Saved data entries:
···
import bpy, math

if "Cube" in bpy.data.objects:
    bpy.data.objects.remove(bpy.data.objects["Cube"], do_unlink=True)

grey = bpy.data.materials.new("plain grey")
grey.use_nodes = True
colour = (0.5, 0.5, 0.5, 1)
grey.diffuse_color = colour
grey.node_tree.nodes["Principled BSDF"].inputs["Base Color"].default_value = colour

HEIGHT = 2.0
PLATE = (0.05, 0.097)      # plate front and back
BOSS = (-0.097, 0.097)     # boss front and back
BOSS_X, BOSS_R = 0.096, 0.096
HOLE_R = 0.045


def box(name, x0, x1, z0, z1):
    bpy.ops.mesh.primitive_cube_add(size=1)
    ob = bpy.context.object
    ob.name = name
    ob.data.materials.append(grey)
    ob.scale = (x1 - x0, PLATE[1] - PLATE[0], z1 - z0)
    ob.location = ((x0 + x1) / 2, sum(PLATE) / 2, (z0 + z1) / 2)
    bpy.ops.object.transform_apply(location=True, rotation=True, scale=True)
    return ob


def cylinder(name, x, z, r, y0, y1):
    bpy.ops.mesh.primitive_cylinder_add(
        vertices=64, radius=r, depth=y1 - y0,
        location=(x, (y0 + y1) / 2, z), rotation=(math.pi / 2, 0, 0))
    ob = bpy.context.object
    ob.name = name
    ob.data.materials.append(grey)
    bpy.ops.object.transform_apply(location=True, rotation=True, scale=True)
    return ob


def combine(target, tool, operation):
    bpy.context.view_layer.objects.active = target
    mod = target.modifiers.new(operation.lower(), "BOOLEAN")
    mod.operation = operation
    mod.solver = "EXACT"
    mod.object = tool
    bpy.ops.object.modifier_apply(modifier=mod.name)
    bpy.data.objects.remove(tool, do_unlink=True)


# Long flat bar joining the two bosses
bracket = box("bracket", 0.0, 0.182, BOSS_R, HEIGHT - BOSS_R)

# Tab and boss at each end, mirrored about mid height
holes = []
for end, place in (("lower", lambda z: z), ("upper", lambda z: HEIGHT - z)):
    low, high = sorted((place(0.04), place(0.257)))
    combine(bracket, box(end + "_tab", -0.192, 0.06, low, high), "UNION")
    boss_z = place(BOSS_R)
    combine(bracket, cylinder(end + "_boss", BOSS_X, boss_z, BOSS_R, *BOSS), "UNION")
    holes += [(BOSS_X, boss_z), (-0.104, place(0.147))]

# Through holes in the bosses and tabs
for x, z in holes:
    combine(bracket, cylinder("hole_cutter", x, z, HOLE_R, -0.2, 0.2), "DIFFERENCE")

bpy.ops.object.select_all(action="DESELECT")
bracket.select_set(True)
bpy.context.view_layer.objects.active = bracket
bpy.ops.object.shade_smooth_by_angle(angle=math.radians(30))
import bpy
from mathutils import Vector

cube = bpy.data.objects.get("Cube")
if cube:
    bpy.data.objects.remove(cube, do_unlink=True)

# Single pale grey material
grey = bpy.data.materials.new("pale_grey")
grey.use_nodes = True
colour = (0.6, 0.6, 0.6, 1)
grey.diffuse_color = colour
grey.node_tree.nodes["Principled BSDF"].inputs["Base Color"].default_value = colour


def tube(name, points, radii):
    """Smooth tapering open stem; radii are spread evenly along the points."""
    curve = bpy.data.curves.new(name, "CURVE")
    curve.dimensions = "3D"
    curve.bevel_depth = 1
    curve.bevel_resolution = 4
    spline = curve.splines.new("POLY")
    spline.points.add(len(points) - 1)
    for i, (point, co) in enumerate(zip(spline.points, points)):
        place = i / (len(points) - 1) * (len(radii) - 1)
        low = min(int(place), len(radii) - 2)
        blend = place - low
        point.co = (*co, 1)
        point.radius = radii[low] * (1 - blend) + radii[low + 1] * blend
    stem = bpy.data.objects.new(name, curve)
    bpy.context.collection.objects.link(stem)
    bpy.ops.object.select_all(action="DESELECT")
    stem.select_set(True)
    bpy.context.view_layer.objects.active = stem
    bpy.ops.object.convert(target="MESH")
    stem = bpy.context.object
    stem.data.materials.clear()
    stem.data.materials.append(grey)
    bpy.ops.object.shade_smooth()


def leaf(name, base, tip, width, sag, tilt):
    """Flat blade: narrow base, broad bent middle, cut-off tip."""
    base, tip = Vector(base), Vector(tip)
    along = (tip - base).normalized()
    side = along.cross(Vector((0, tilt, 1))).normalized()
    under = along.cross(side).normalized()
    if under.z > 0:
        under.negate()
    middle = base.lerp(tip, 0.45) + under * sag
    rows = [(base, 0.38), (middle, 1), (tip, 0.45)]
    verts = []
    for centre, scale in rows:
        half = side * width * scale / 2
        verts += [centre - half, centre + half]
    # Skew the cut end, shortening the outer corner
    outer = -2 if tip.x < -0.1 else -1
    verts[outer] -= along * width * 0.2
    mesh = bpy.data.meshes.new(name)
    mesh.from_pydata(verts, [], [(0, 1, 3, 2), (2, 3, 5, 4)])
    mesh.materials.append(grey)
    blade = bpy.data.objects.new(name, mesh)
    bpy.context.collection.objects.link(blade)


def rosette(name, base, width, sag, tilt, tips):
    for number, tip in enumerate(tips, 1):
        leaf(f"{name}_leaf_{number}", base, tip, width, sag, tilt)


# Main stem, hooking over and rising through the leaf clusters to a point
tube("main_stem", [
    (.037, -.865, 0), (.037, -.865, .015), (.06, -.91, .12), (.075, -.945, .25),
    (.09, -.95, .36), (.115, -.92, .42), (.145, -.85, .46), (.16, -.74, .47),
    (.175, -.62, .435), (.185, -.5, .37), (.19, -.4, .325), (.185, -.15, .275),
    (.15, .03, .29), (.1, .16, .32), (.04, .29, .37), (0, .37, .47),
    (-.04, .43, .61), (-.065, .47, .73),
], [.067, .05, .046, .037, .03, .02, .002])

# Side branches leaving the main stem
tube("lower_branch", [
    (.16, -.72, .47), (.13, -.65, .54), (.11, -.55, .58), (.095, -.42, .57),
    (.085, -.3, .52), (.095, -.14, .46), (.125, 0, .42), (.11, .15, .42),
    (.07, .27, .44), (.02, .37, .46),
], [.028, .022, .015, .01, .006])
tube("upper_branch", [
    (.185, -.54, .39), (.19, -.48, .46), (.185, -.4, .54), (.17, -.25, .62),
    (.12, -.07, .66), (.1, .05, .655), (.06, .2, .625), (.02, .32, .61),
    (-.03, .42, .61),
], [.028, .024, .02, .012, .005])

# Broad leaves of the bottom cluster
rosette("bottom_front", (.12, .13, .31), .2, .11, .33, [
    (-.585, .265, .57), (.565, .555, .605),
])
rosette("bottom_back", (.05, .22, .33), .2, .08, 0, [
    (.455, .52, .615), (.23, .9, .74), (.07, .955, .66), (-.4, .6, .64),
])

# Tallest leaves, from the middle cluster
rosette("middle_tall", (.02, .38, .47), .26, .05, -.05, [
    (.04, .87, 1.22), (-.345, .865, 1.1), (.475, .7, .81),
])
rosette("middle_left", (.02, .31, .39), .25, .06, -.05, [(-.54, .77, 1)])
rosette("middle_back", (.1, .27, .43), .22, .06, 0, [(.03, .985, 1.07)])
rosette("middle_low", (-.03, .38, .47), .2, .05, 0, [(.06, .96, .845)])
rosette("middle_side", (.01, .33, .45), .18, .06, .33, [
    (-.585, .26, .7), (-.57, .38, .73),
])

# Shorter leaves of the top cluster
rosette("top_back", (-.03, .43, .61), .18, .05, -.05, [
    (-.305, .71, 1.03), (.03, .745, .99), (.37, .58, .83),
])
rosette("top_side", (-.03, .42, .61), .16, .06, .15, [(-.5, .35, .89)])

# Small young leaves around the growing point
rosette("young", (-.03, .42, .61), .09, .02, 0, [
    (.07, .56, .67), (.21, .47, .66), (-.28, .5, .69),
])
···
Exactly the lines running from the top of the records to the line that contains "HOLE_R = 0.045", inclusive, must be set down, and nothing more.

import bpy, math

if "Cube" in bpy.data.objects:
    bpy.data.objects.remove(bpy.data.objects["Cube"], do_unlink=True)

grey = bpy.data.materials.new("plain grey")
grey.use_nodes = True
colour = (0.5, 0.5, 0.5, 1)
grey.diffuse_color = colour
grey.node_tree.nodes["Principled BSDF"].inputs["Base Color"].default_value = colour

HEIGHT = 2.0
PLATE = (0.05, 0.097)      # plate front and back
BOSS = (-0.097, 0.097)     # boss front and back
BOSS_X, BOSS_R = 0.096, 0.096
HOLE_R = 0.045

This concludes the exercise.